--- Problem ---
Will you return, word for word, only the lines from the top of the data below down to and including the one with "# Sloping desk top with raised wings"?

(Data entries)
▼
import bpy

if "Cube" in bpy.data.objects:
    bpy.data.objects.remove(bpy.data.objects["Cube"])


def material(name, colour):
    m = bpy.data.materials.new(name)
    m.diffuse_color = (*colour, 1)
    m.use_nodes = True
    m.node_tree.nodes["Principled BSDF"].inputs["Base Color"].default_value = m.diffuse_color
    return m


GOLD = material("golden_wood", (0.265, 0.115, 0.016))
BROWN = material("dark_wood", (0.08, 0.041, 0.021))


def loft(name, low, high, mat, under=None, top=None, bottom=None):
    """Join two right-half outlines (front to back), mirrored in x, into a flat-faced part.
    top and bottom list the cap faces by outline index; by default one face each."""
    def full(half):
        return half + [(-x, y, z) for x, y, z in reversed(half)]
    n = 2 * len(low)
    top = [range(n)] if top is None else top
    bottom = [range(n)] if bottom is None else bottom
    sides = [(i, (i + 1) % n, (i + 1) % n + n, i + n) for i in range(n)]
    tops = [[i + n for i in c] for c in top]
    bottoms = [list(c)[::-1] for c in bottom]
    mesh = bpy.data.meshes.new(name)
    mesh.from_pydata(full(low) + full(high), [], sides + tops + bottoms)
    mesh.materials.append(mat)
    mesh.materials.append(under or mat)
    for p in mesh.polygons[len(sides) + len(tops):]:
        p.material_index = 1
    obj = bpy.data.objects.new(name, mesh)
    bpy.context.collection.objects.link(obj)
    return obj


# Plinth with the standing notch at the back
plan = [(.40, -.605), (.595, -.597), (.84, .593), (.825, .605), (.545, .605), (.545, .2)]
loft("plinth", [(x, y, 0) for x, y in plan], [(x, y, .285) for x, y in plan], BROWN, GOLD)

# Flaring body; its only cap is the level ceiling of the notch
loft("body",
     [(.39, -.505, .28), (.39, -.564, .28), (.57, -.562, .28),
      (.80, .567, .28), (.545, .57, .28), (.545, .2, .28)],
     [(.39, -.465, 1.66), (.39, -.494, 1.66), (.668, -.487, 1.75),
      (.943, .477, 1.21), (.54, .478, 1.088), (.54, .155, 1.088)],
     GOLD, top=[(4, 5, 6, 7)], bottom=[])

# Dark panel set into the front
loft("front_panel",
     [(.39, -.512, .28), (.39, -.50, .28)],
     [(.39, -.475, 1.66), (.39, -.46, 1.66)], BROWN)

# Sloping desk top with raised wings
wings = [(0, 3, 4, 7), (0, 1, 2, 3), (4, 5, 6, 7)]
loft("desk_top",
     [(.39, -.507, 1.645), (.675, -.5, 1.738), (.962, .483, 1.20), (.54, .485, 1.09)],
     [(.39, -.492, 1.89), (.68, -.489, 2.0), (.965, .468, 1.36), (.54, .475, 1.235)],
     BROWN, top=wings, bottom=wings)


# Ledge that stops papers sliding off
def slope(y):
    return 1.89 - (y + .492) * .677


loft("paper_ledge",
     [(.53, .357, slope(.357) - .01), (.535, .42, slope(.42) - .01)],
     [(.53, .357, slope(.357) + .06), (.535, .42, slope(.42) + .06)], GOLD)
▲
--- Answer for this exercise ---
import bpy

if "Cube" in bpy.data.objects:
    bpy.data.objects.remove(bpy.data.objects["Cube"])


def material(name, colour):
    m = bpy.data.materials.new(name)
    m.diffuse_color = (*colour, 1)
    m.use_nodes = True
    m.node_tree.nodes["Principled BSDF"].inputs["Base Color"].default_value = m.diffuse_color
    return m


GOLD = material("golden_wood", (0.265, 0.115, 0.016))
BROWN = material("dark_wood", (0.08, 0.041, 0.021))


def loft(name, low, high, mat, under=None, top=None, bottom=None):
    """Join two right-half outlines (front to back), mirrored in x, into a flat-faced part.
    top and bottom list the cap faces by outline index; by default one face each."""
    def full(half):
        return half + [(-x, y, z) for x, y, z in reversed(half)]
    n = 2 * len(low)
    top = [range(n)] if top is None else top
    bottom = [range(n)] if bottom is None else bottom
    sides = [(i, (i + 1) % n, (i + 1) % n + n, i + n) for i in range(n)]
    tops = [[i + n for i in c] for c in top]
    bottoms = [list(c)[::-1] for c in bottom]
    mesh = bpy.data.meshes.new(name)
    mesh.from_pydata(full(low) + full(high), [], sides + tops + bottoms)
    mesh.materials.append(mat)
    mesh.materials.append(under or mat)
    for p in mesh.polygons[len(sides) + len(tops):]:
        p.material_index = 1
    obj = bpy.data.objects.new(name, mesh)
    bpy.context.collection.objects.link(obj)
    return obj


# Plinth with the standing notch at the back
plan = [(.40, -.605), (.595, -.597), (.84, .593), (.825, .605), (.545, .605), (.545, .2)]
loft("plinth", [(x, y, 0) for x, y in plan], [(x, y, .285) for x, y in plan], BROWN, GOLD)

# Flaring body; its only cap is the level ceiling of the notch
loft("body",
     [(.39, -.505, .28), (.39, -.564, .28), (.57, -.562, .28),
      (.80, .567, .28), (.545, .57, .28), (.545, .2, .28)],
     [(.39, -.465, 1.66), (.39, -.494, 1.66), (.668, -.487, 1.75),
      (.943, .477, 1.21), (.54, .478, 1.088), (.54, .155, 1.088)],
     GOLD, top=[(4, 5, 6, 7)], bottom=[])

# Dark panel set into the front
loft("front_panel",
     [(.39, -.512, .28), (.39, -.50, .28)],
     [(.39, -.475, 1.66), (.39, -.46, 1.66)], BROWN)

# Sloping desk top with raised wings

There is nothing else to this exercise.